By the way, the “fans also follow” section of Haru Nemuri’s page at bandsisintown.com, where your tour schedule was posted, is very interesting. JPEGMAFIA, Rina Sawayama, iglooghost, and black midi are all listed. This means that in North America and Europe, fans of these artists are looking forward to seeing you perform live. What are your thoughts on this phenomenon?
It makes me really happy. I love them all. I’ve always wondered why so many of my listeners also like JPEGMAFIA. I like his music a lot, but I thought his was the type of music that required a musical background to understand. But then I saw the video of his live performance at the Pitchfork Music Festival, where he came out from the side of the stage with a backpack, opened it and pulled out a MacBook that he set up, and then sang into a mic while head-banging the whole time. So I figured maybe people who like that kind of intense music also like mine. Also, when I performed at Primavera Sound, our dressing rooms were nearby, and I thought, “Oh, it’s JPEGMAFIA!” but couldn’t go say hi because I’m shy around people that I really admire.
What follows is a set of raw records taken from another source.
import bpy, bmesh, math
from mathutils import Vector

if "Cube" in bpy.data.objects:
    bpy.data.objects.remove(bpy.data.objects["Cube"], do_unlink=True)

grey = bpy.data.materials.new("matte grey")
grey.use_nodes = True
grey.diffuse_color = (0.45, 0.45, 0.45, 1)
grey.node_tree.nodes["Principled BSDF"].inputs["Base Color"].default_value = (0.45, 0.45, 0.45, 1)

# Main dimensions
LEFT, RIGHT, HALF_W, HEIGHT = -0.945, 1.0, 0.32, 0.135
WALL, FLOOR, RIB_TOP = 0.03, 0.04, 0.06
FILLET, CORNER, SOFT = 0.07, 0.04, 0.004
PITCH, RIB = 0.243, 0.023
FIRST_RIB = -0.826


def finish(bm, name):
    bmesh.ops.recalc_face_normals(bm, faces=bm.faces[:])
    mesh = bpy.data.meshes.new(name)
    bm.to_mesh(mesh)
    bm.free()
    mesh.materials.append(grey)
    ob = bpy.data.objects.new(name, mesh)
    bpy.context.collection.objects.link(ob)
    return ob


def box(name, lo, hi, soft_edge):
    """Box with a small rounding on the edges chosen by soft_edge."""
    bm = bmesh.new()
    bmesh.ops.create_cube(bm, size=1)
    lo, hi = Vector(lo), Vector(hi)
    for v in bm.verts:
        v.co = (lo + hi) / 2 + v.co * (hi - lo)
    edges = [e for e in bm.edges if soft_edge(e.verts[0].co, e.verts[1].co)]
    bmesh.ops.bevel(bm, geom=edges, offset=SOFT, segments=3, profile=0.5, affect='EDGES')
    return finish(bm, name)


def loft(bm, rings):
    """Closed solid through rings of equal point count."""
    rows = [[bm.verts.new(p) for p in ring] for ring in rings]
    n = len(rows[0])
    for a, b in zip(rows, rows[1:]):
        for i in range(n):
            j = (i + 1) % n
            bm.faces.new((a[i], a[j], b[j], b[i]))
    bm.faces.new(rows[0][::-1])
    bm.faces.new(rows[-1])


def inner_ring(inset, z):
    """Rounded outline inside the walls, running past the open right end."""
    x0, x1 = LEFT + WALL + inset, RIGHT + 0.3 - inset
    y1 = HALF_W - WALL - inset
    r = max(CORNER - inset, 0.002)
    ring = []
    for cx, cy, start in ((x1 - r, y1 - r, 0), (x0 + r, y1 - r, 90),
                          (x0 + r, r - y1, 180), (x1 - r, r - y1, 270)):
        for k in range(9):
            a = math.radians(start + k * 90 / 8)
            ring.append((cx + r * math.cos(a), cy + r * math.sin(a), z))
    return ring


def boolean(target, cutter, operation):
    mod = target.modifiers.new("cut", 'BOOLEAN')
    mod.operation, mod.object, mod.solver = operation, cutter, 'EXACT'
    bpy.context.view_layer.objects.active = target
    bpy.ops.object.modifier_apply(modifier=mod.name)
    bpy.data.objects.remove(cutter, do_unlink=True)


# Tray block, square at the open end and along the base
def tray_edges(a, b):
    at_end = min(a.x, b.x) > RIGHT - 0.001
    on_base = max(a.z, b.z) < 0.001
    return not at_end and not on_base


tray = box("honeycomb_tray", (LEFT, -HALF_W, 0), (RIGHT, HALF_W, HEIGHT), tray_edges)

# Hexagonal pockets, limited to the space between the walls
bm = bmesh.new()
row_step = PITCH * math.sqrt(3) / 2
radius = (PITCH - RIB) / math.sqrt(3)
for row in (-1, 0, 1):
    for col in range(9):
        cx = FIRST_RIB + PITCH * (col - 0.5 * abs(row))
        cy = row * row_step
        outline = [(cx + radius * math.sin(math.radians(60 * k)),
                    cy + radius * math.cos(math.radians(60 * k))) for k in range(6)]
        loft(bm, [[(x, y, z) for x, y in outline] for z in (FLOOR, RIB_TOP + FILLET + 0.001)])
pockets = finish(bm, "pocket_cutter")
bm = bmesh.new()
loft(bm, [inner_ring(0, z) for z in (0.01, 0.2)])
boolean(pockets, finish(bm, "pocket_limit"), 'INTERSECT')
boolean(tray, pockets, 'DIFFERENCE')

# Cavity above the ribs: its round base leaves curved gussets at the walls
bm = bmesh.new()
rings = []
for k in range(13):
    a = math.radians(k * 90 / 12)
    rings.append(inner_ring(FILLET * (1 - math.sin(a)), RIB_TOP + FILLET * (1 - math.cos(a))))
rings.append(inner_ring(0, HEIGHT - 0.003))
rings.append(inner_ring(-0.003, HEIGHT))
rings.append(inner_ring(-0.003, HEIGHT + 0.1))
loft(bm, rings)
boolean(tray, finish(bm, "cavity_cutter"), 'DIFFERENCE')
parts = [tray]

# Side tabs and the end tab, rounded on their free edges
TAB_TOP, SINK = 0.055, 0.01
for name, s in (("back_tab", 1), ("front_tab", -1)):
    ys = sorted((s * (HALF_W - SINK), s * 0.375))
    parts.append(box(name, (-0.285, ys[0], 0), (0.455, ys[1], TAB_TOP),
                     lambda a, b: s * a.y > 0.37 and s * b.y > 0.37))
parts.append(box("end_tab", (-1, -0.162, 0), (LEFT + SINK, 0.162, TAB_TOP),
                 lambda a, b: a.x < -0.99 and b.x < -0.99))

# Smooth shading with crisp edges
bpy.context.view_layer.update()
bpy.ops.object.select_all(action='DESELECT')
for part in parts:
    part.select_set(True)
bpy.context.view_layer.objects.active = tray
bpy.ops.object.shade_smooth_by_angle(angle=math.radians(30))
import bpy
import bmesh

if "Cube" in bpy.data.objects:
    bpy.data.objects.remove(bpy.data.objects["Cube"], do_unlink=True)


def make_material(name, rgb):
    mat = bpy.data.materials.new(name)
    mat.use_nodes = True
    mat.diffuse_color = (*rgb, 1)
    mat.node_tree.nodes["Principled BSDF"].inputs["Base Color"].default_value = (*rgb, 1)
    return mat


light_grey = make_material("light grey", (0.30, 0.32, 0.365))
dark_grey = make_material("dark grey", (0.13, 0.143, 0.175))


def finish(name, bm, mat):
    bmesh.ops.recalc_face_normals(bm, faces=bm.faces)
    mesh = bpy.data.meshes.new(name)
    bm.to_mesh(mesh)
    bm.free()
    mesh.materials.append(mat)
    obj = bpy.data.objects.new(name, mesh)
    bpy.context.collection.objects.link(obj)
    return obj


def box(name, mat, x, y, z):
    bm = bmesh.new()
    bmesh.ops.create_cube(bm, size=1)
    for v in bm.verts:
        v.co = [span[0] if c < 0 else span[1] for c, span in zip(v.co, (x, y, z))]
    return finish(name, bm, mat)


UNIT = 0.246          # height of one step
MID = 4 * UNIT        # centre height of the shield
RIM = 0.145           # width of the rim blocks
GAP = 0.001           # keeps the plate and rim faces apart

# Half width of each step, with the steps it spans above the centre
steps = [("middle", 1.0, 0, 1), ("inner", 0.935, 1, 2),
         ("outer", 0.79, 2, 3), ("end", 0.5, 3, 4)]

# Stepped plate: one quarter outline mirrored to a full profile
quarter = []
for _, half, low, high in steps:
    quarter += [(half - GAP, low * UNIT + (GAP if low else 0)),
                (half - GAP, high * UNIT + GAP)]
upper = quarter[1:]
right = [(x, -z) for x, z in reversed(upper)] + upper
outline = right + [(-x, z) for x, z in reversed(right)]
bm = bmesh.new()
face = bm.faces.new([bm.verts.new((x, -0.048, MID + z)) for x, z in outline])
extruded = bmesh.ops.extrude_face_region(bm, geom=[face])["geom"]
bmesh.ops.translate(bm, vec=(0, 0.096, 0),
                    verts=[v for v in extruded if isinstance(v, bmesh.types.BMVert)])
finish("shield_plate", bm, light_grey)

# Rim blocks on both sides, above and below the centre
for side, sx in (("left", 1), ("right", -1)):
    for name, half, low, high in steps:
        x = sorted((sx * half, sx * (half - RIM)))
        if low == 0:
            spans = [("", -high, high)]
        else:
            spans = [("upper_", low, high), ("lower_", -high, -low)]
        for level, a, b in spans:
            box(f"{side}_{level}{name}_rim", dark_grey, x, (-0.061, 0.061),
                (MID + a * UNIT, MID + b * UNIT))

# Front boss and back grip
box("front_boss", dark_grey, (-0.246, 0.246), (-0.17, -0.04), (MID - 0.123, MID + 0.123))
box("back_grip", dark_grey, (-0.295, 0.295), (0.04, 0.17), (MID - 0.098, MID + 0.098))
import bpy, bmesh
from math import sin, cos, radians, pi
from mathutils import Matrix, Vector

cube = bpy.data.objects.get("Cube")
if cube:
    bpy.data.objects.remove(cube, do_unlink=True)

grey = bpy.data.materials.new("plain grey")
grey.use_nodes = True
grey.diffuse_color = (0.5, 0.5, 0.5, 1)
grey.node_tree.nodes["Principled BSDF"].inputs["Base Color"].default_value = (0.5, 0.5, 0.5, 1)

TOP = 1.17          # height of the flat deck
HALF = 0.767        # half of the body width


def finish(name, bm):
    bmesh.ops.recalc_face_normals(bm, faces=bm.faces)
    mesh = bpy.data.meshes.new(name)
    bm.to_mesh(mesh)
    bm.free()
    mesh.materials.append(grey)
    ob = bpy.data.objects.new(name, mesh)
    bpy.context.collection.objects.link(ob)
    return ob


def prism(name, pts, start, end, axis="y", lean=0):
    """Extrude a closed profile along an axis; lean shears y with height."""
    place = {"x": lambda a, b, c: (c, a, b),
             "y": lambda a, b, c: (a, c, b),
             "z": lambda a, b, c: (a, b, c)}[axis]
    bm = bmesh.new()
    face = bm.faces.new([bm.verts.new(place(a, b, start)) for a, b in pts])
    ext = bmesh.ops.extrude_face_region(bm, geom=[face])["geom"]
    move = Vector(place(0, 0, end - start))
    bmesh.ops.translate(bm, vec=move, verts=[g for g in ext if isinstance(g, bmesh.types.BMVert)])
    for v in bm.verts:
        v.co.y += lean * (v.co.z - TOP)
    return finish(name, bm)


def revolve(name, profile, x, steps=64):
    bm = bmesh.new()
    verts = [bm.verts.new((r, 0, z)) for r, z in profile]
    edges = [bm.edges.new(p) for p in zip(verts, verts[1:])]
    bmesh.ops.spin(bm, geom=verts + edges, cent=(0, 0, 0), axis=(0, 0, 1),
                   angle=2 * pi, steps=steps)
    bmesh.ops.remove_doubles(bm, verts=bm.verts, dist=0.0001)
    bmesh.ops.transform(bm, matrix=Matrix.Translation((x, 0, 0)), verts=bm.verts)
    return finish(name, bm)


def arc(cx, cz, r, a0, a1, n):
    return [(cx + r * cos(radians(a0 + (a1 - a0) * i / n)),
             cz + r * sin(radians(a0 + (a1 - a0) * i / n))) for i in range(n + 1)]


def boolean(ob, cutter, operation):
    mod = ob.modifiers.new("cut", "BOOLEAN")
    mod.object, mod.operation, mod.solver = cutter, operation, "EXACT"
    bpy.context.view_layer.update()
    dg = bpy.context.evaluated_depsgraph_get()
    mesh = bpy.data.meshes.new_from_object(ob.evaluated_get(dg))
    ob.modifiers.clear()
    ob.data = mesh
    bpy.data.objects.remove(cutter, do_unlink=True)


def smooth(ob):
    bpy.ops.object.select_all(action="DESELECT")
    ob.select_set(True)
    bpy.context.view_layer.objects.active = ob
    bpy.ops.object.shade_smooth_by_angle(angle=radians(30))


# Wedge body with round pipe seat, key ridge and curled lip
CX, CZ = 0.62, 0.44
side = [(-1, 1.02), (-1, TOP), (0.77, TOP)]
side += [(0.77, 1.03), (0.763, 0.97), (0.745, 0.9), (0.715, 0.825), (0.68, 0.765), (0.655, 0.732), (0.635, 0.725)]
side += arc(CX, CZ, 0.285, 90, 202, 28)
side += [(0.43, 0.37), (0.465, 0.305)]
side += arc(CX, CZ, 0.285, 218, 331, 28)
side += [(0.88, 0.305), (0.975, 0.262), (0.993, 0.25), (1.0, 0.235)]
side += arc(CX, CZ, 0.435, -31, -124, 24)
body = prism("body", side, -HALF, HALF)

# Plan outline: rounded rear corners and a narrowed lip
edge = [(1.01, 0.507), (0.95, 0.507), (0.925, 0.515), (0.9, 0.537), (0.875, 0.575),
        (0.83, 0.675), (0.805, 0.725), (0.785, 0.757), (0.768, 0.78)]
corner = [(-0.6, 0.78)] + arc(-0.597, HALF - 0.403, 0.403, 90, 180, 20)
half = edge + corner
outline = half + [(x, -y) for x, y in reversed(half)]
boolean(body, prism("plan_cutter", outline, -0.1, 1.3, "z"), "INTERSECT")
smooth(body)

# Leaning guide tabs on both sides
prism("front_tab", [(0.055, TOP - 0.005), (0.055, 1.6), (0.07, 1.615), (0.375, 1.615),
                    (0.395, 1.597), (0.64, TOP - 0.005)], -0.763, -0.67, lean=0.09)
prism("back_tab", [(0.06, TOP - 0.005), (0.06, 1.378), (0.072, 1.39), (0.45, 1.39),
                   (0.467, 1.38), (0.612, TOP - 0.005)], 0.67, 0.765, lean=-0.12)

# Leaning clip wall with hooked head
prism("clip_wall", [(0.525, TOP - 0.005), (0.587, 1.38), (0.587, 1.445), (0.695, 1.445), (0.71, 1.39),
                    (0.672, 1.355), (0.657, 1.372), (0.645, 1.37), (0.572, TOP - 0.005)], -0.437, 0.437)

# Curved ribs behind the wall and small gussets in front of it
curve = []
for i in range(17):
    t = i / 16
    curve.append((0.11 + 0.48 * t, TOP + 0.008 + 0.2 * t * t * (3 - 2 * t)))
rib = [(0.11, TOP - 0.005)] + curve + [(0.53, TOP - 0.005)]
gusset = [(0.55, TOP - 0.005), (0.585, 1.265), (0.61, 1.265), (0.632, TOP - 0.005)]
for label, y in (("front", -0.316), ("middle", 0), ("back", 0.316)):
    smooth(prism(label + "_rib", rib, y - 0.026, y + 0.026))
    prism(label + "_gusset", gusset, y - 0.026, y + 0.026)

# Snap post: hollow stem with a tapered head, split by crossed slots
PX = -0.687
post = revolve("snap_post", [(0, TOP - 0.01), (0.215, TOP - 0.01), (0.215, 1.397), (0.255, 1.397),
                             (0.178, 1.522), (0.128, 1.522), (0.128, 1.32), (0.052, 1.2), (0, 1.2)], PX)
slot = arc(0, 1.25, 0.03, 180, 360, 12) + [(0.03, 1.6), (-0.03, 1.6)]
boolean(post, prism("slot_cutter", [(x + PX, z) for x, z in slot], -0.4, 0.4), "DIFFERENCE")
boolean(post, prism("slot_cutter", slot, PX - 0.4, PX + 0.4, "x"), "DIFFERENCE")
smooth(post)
Are there other artists you’d like to do concerts with?
So many. I’d love to be invited to tour with Pussy Riot and Aurora. I’d also love to perform with Bjork, though I don’t think she ever does shows with other acts. Recently I’ve been listening to Susumu Hirasawa the most, so I’d love to play with him, too, though he doesn’t appear to do shows with other acts, either. I’d also love to perform with Lil Nas X, the Yeah Yeah Yeahs… There are so many, too many, really.
This interview by Tomonori Shiba first appeared on Billboard Japan.